— ABOUT THIS EXERCISE —
Copy the data that follows, character for character, minus the pictures.

Collected data:
------------------------

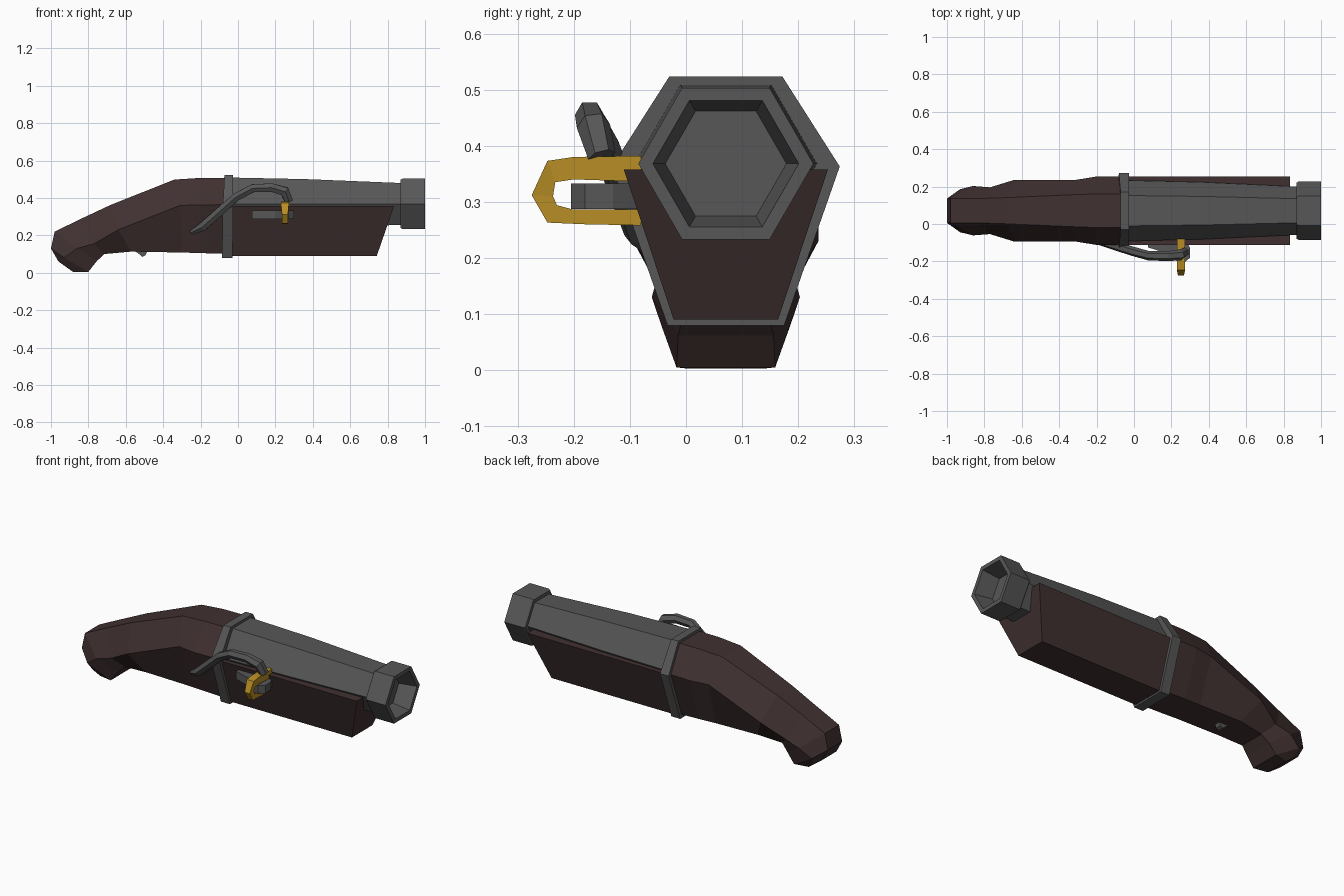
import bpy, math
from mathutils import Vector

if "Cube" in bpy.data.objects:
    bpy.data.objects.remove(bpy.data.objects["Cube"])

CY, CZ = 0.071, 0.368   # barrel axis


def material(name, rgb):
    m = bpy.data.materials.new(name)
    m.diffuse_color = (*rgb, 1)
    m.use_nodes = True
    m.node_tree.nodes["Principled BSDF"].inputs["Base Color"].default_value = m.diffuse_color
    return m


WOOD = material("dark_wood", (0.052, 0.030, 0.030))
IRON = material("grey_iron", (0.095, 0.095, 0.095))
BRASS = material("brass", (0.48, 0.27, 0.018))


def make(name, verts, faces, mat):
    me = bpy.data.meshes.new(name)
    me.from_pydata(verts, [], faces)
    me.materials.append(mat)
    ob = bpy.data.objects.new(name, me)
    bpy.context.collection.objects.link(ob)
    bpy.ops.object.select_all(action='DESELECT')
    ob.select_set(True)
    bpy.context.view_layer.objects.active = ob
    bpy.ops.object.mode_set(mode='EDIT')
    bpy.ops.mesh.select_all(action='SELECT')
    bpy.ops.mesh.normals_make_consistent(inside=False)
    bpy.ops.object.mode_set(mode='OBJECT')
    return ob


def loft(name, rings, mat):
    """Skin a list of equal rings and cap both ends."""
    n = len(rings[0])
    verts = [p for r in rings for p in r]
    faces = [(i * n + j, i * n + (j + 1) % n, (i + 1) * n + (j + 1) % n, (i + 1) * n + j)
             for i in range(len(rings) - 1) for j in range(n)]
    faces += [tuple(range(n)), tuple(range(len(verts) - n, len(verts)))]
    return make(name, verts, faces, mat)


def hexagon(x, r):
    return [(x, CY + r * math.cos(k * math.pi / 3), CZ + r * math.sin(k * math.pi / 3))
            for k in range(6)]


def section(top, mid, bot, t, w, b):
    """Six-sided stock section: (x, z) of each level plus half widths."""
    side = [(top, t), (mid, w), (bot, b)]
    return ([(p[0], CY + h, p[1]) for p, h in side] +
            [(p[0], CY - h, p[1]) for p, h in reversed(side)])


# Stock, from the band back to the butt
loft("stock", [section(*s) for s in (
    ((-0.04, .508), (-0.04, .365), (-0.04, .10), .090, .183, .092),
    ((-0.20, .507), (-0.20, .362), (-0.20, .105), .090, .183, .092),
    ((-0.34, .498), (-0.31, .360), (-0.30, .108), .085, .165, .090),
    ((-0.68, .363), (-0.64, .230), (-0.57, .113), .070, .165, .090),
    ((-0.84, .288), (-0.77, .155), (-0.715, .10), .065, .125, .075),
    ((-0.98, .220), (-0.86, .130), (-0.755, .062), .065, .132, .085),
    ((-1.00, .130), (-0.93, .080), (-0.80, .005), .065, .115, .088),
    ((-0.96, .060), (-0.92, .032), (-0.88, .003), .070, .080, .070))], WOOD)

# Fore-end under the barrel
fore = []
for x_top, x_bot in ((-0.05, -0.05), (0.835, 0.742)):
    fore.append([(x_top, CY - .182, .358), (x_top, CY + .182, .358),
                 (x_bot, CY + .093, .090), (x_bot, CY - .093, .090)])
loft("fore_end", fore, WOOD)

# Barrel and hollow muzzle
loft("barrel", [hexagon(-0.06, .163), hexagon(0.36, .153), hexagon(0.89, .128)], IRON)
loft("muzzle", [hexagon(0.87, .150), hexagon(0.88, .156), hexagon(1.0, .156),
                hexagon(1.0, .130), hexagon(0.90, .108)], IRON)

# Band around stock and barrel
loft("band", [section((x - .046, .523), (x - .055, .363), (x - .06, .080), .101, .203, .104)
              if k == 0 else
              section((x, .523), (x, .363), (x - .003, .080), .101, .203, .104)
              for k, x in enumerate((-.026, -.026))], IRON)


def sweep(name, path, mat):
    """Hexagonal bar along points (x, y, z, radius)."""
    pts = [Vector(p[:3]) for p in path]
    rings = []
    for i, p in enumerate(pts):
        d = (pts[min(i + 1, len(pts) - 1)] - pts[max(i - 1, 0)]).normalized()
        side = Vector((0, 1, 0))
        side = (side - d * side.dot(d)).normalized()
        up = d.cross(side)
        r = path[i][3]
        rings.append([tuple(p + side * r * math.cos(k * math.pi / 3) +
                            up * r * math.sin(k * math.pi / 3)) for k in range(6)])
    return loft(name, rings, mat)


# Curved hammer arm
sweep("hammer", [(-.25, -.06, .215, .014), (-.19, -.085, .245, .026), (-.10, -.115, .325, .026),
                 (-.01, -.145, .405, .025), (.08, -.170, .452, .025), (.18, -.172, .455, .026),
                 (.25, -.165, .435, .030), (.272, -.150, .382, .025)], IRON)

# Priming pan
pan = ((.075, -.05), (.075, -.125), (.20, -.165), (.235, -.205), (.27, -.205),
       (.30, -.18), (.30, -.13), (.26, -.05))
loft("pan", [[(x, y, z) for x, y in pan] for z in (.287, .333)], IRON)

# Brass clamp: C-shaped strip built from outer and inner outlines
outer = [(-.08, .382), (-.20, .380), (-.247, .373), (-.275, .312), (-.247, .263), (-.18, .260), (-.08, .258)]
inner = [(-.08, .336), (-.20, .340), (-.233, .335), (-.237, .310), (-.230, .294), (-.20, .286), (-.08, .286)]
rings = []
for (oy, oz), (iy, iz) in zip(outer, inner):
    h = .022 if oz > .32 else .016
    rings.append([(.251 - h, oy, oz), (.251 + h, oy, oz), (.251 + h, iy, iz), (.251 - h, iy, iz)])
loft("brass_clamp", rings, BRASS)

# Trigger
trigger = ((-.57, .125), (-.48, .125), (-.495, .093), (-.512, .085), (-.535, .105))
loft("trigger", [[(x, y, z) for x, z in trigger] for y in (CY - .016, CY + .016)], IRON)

------------------------

— EXPECTED ANSWER —
import bpy, math
from mathutils import Vector

if "Cube" in bpy.data.objects:
    bpy.data.objects.remove(bpy.data.objects["Cube"])

CY, CZ = 0.071, 0.368   # barrel axis


def material(name, rgb):
    m = bpy.data.materials.new(name)
    m.diffuse_color = (*rgb, 1)
    m.use_nodes = True
    m.node_tree.nodes["Principled BSDF"].inputs["Base Color"].default_value = m.diffuse_color
    return m


WOOD = material("dark_wood", (0.052, 0.030, 0.030))
IRON = material("grey_iron", (0.095, 0.095, 0.095))
BRASS = material("brass", (0.48, 0.27, 0.018))


def make(name, verts, faces, mat):
    me = bpy.data.meshes.new(name)
    me.from_pydata(verts, [], faces)
    me.materials.append(mat)
    ob = bpy.data.objects.new(name, me)
    bpy.context.collection.objects.link(ob)
    bpy.ops.object.select_all(action='DESELECT')
    ob.select_set(True)
    bpy.context.view_layer.objects.active = ob
    bpy.ops.object.mode_set(mode='EDIT')
    bpy.ops.mesh.select_all(action='SELECT')
    bpy.ops.mesh.normals_make_consistent(inside=False)
    bpy.ops.object.mode_set(mode='OBJECT')
    return ob


def loft(name, rings, mat):
    """Skin a list of equal rings and cap both ends."""
    n = len(rings[0])
    verts = [p for r in rings for p in r]
    faces = [(i * n + j, i * n + (j + 1) % n, (i + 1) * n + (j + 1) % n, (i + 1) * n + j)
             for i in range(len(rings) - 1) for j in range(n)]
    faces += [tuple(range(n)), tuple(range(len(verts) - n, len(verts)))]
    return make(name, verts, faces, mat)


def hexagon(x, r):
    return [(x, CY + r * math.cos(k * math.pi / 3), CZ + r * math.sin(k * math.pi / 3))
            for k in range(6)]


def section(top, mid, bot, t, w, b):
    """Six-sided stock section: (x, z) of each level plus half widths."""
    side = [(top, t), (mid, w), (bot, b)]
    return ([(p[0], CY + h, p[1]) for p, h in side] +
            [(p[0], CY - h, p[1]) for p, h in reversed(side)])


# Stock, from the band back to the butt
loft("stock", [section(*s) for s in (
    ((-0.04, .508), (-0.04, .365), (-0.04, .10), .090, .183, .092),
    ((-0.20, .507), (-0.20, .362), (-0.20, .105), .090, .183, .092),
    ((-0.34, .498), (-0.31, .360), (-0.30, .108), .085, .165, .090),
    ((-0.68, .363), (-0.64, .230), (-0.57, .113), .070, .165, .090),
    ((-0.84, .288), (-0.77, .155), (-0.715, .10), .065, .125, .075),
    ((-0.98, .220), (-0.86, .130), (-0.755, .062), .065, .132, .085),
    ((-1.00, .130), (-0.93, .080), (-0.80, .005), .065, .115, .088),
    ((-0.96, .060), (-0.92, .032), (-0.88, .003), .070, .080, .070))], WOOD)

# Fore-end under the barrel
fore = []
for x_top, x_bot in ((-0.05, -0.05), (0.835, 0.742)):
    fore.append([(x_top, CY - .182, .358), (x_top, CY + .182, .358),
                 (x_bot, CY + .093, .090), (x_bot, CY - .093, .090)])
loft("fore_end", fore, WOOD)

# Barrel and hollow muzzle
loft("barrel", [hexagon(-0.06, .163), hexagon(0.36, .153), hexagon(0.89, .128)], IRON)
loft("muzzle", [hexagon(0.87, .150), hexagon(0.88, .156), hexagon(1.0, .156),
                hexagon(1.0, .130), hexagon(0.90, .108)], IRON)

# Band around stock and barrel
loft("band", [section((x - .046, .523), (x - .055, .363), (x - .06, .080), .101, .203, .104)
              if k == 0 else
              section((x, .523), (x, .363), (x - .003, .080), .101, .203, .104)
              for k, x in enumerate((-.026, -.026))], IRON)


def sweep(name, path, mat):
    """Hexagonal bar along points (x, y, z, radius)."""
    pts = [Vector(p[:3]) for p in path]
    rings = []
    for i, p in enumerate(pts):
        d = (pts[min(i + 1, len(pts) - 1)] - pts[max(i - 1, 0)]).normalized()
        side = Vector((0, 1, 0))
        side = (side - d * side.dot(d)).normalized()
        up = d.cross(side)
        r = path[i][3]
        rings.append([tuple(p + side * r * math.cos(k * math.pi / 3) +
                            up * r * math.sin(k * math.pi / 3)) for k in range(6)])
    return loft(name, rings, mat)


# Curved hammer arm
sweep("hammer", [(-.25, -.06, .215, .014), (-.19, -.085, .245, .026), (-.10, -.115, .325, .026),
                 (-.01, -.145, .405, .025), (.08, -.170, .452, .025), (.18, -.172, .455, .026),
                 (.25, -.165, .435, .030), (.272, -.150, .382, .025)], IRON)

# Priming pan
pan = ((.075, -.05), (.075, -.125), (.20, -.165), (.235, -.205), (.27, -.205),
       (.30, -.18), (.30, -.13), (.26, -.05))
loft("pan", [[(x, y, z) for x, y in pan] for z in (.287, .333)], IRON)

# Brass clamp: C-shaped strip built from outer and inner outlines
outer = [(-.08, .382), (-.20, .380), (-.247, .373), (-.275, .312), (-.247, .263), (-.18, .260), (-.08, .258)]
inner = [(-.08, .336), (-.20, .340), (-.233, .335), (-.237, .310), (-.230, .294), (-.20, .286), (-.08, .286)]
rings = []
for (oy, oz), (iy, iz) in zip(outer, inner):
    h = .022 if oz > .32 else .016
    rings.append([(.251 - h, oy, oz), (.251 + h, oy, oz), (.251 + h, iy, iz), (.251 - h, iy, iz)])
loft("brass_clamp", rings, BRASS)

# Trigger
trigger = ((-.57, .125), (-.48, .125), (-.495, .093), (-.512, .085), (-.535, .105))
loft("trigger", [[(x, y, z) for x, z in trigger] for y in (CY - .016, CY + .016)], IRON)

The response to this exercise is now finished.